Forsythia becomes more drought tolerant once it establishes itself.

When To Use Fertilizer 

Forsythia should be fertilized in early spring before any new growth begins.

Boxwoods should be fertilized twice per year – once in late winter/early spring and again in late summer/early fall.

Different types of fertilizer will work differently on each plant, so make sure you do some research before selecting one for each type of plant.  

Best Temperature And Humidity

Forsythia grows best in full-sun areas with temperatures ranging from 55°F to 75°F. The ideal humidity range is 40% to 60%. It can tolerate partial shade but may not bloom as profusely as it would otherwise.

Boxwood prefers partial sun or bright shade, with temperatures ranging from 45°F to 85°F and a humidity level of 25% to 50%. 


Pruning boxwoods with electric shears

Pruning Forsythia Shrubs 

Forsythia is an early bloomer, so if you want to get blooms in the spring, you should start pruning forsythia in late winter or early spring when it’s still dormant.

When pruning forsythia, cut back all branches that are more than four years old and remove any dead wood or branches that appear diseased. It’s also important to remember that forsythia blooms on new growth, so don’t be afraid to cut back the branches aggressively–this will encourage new growth and more flowers in the springtime! 

Don’t prune past the end of July, or you may not have a flowering forsythia the next year.

Pruning Boxwood Shrubs 

Boxwoods are evergreen plants, meaning they retain their beautiful foliage all year round rather than losing them in the winter as deciduous plants do. As such, boxwoods require regular pruning throughout the year to ensure they maintain a neat shape and stay healthy.

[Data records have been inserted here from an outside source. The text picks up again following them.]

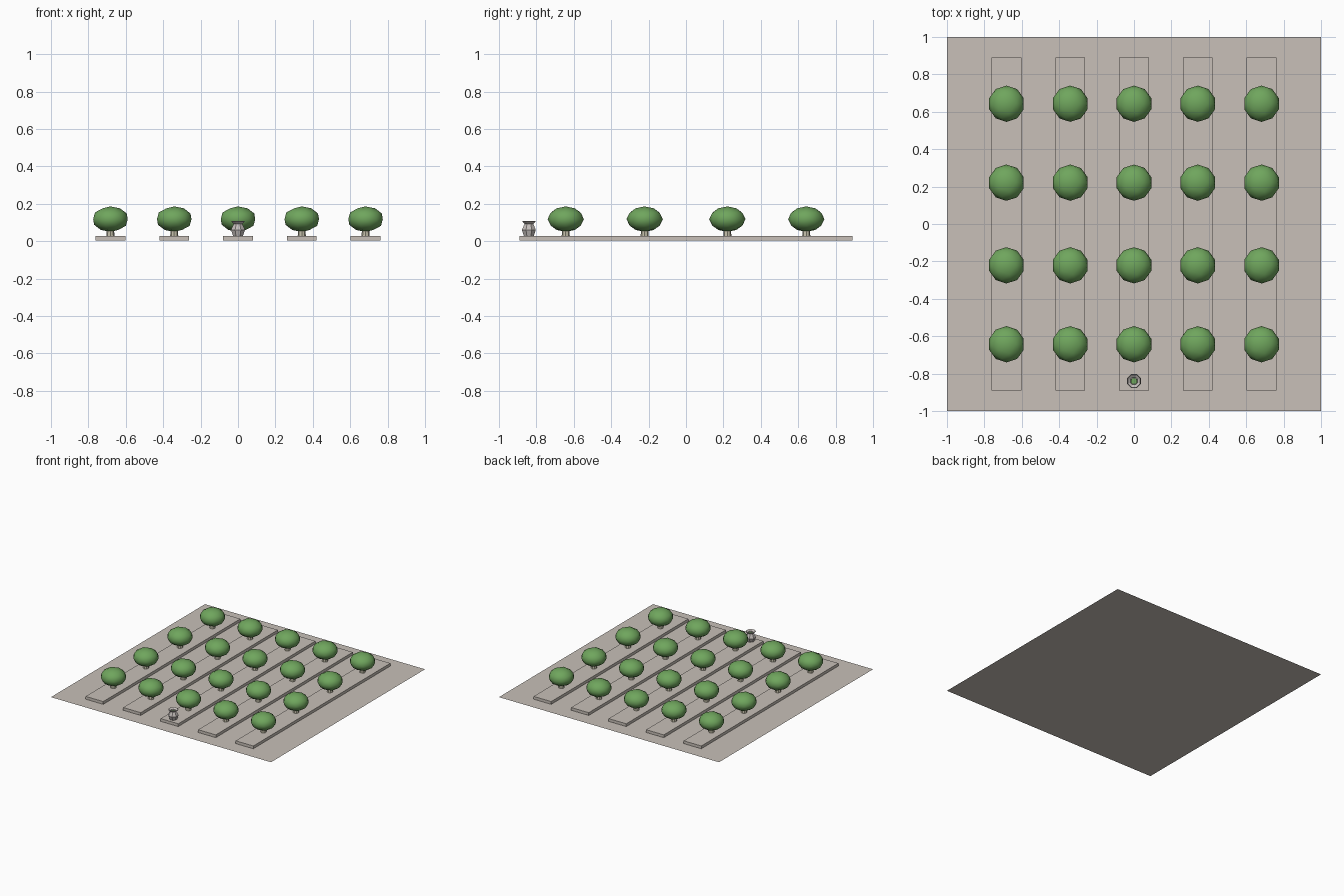
import bpy
import bmesh
import math
from mathutils import Matrix

cube = bpy.data.objects.get("Cube")
if cube:
    bpy.data.objects.remove(cube, do_unlink=True)


def material(name, rgb):
    m = bpy.data.materials.new(name)
    m.use_nodes = True
    m.diffuse_color = (*rgb, 1)
    m.node_tree.nodes["Principled BSDF"].inputs["Base Color"].default_value = (*rgb, 1)
    return m


paving = material("pale paving", (0.58, 0.53, 0.48))
leaf = material("leaf green", (0.16, 0.38, 0.11))
bark = material("pale bark", (0.55, 0.52, 0.40))
stone = material("grey stone", (0.56, 0.52, 0.50))


def finish(name, bm, mat):
    """Turn a bmesh into a named object with one colour."""
    bmesh.ops.recalc_face_normals(bm, faces=bm.faces)
    mesh = bpy.data.meshes.new(name)
    bm.to_mesh(mesh)
    bm.free()
    mesh.materials.append(mat)
    obj = bpy.data.objects.new(name, mesh)
    bpy.context.collection.objects.link(obj)
    return obj


def place(obj, location, suffix):
    """Add a linked copy of a part at a location."""
    copy = obj.copy()
    copy.name = f"{obj.name}_{suffix}"
    copy.location = location
    bpy.context.collection.objects.link(copy)


def cylinder(name, r_low, r_top, z_low, z_top, sides, mat):
    bm = bmesh.new()
    bmesh.ops.create_cone(bm, cap_ends=True, segments=sides, radius1=r_low,
                          radius2=r_top, depth=z_top - z_low,
                          matrix=Matrix.Translation((0, 0, (z_low + z_top) / 2)))
    return finish(name, bm, mat)


# Ground sheet
bm = bmesh.new()
bmesh.ops.create_grid(bm, x_segments=1, y_segments=1, size=1)
finish("ground", bm, paving)

# Master parts: raised bed, trunk and leafy crown
bm = bmesh.new()
bmesh.ops.create_cube(bm, size=1, matrix=Matrix.Translation((0, 0, 0.0165))
                      @ Matrix.Diagonal((0.16, 1.78, 0.023, 1)))
bed = finish("bed", bm, paving)

trunk = cylinder("trunk", 0.022, 0.018, 0.025, 0.075, 8, bark)

bm = bmesh.new()
bmesh.ops.create_icosphere(bm, subdivisions=2, radius=1,
                           matrix=Matrix.Translation((0, 0, 0.118))
                           @ Matrix.Diagonal((0.097, 0.097, 0.068, 1)))
crown = finish("crown", bm, leaf)
for poly in crown.data.polygons:
    poly.use_smooth = True

# Five beds with four trees each
for col in range(5):
    x = (col - 2) * 0.341
    place(bed, (x, 0, 0), col + 1)
    for row, y in enumerate((-0.643, -0.221, 0.221, 0.643)):
        place(trunk, (x, y, 0), f"{col + 1}_{row + 1}")
        place(crown, (x, y, 0), f"{col + 1}_{row + 1}")
for master in (bed, trunk, crown):
    bpy.data.objects.remove(master, do_unlink=True)

# Urn turned from a profile of (radius, height), outside up and inside down
profile = [(0.028, 0.027), (0.04, 0.06), (0.037, 0.068), (0.025, 0.093),
           (0.039, 0.105), (0.036, 0.108), (0.021, 0.098), (0.021, 0.08)]
sides = 8
bm = bmesh.new()
rings = []
for r, z in profile:
    angles = [2 * math.pi * (i + 0.5) / sides for i in range(sides)]
    rings.append([bm.verts.new((r * math.cos(a), r * math.sin(a), z)) for a in angles])
for low, top in zip(rings, rings[1:]):
    for i in range(sides):
        j = (i + 1) % sides
        bm.faces.new((low[i], low[j], top[j], top[i]))
bm.faces.new(rings[0][::-1])
bm.faces.new(rings[-1])
urn = finish("urn", bm, stone)
urn.location.y = -0.84

# Planting inside the urn
plant = cylinder("urn_plant", 0.019, 0.019, 0.075, 0.09, 6, leaf)
plant.location.y = -0.84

Unlike forsythia, boxwoods should be trimmed much more gently–you should only trim off small amounts at a time so that you don’t shock or stress out the plant too much. You can also use topiary shears or electric trimmers if you want a precise look for your boxwoods.  


Propagating Forsythia 

  1. To propagate forsythia, take 6-inch softwood cuttings from the current season’s growth.
  2. Remove any foliage from the lower half of the cutting.
  3. Dip the bottom inch of each cutting into hormone rooting powder and place them in moist but well-draining potting soil.
  4. Water thoroughly, cover with plastic wrap, and place in indirect sunlight.
  5. The cuttings should root within 2 weeks; once they have done so, remove the plastic wrap and water as needed until ready for transplanting into a larger container or directly into your garden bed. 

Propagating Boxwood 

  1. To propagate boxwood, take 4 to 6-inch semi-hardwood cuttings from either new growth or dormant wood.
  2. Remove all but two sets of leaves at the top of each cutting.
  3. Dip the bottom inch of each cutting into hormone rooting powder and place them in moist but well-draining potting soil.
  4. Water them thoroughly, cover them with plastic wrap, and place them in indirect sunlight.
  5. The cuttings should root within 4 weeks; once they have done so, remove the plastic wrap and water as needed until ready for transplanting into a larger container or directly into your garden bed. 

Then you just need to know how to grow plants!

Animals It Attracts

Forsythia attracts birds, bees, and butterflies due to its colorful blooms in the springtime. This makes it a great addition if you’re looking to bring more wildlife into your yard!

On the other hand, boxwood shrubs are known for attracting small rodents like rabbits, voles, and deer due to their dense foliage, which makes them a great hiding spot. 

Find The Best Plants And Farrell’s Lawn & Garden Center

When it comes to deciding between forsythia and boxwood for your hedge plants, each has its advantages and disadvantages. Much of it comes down to where you are, the aesthetic you want, and how much work you want to do.

Whether you are interested in a bright and sunny forsythia hedge, or a dark and shady boxwood hedge, Farrell’s Lawn & Garden Center can help! We have over 40 years of experience and can provide you with the knowledge to ensure your outdoor scene is exactly how you want it.

Fill out our contact form today, give us a call, or come on over, and let’s start bringing the vision of your ideal landscape to life!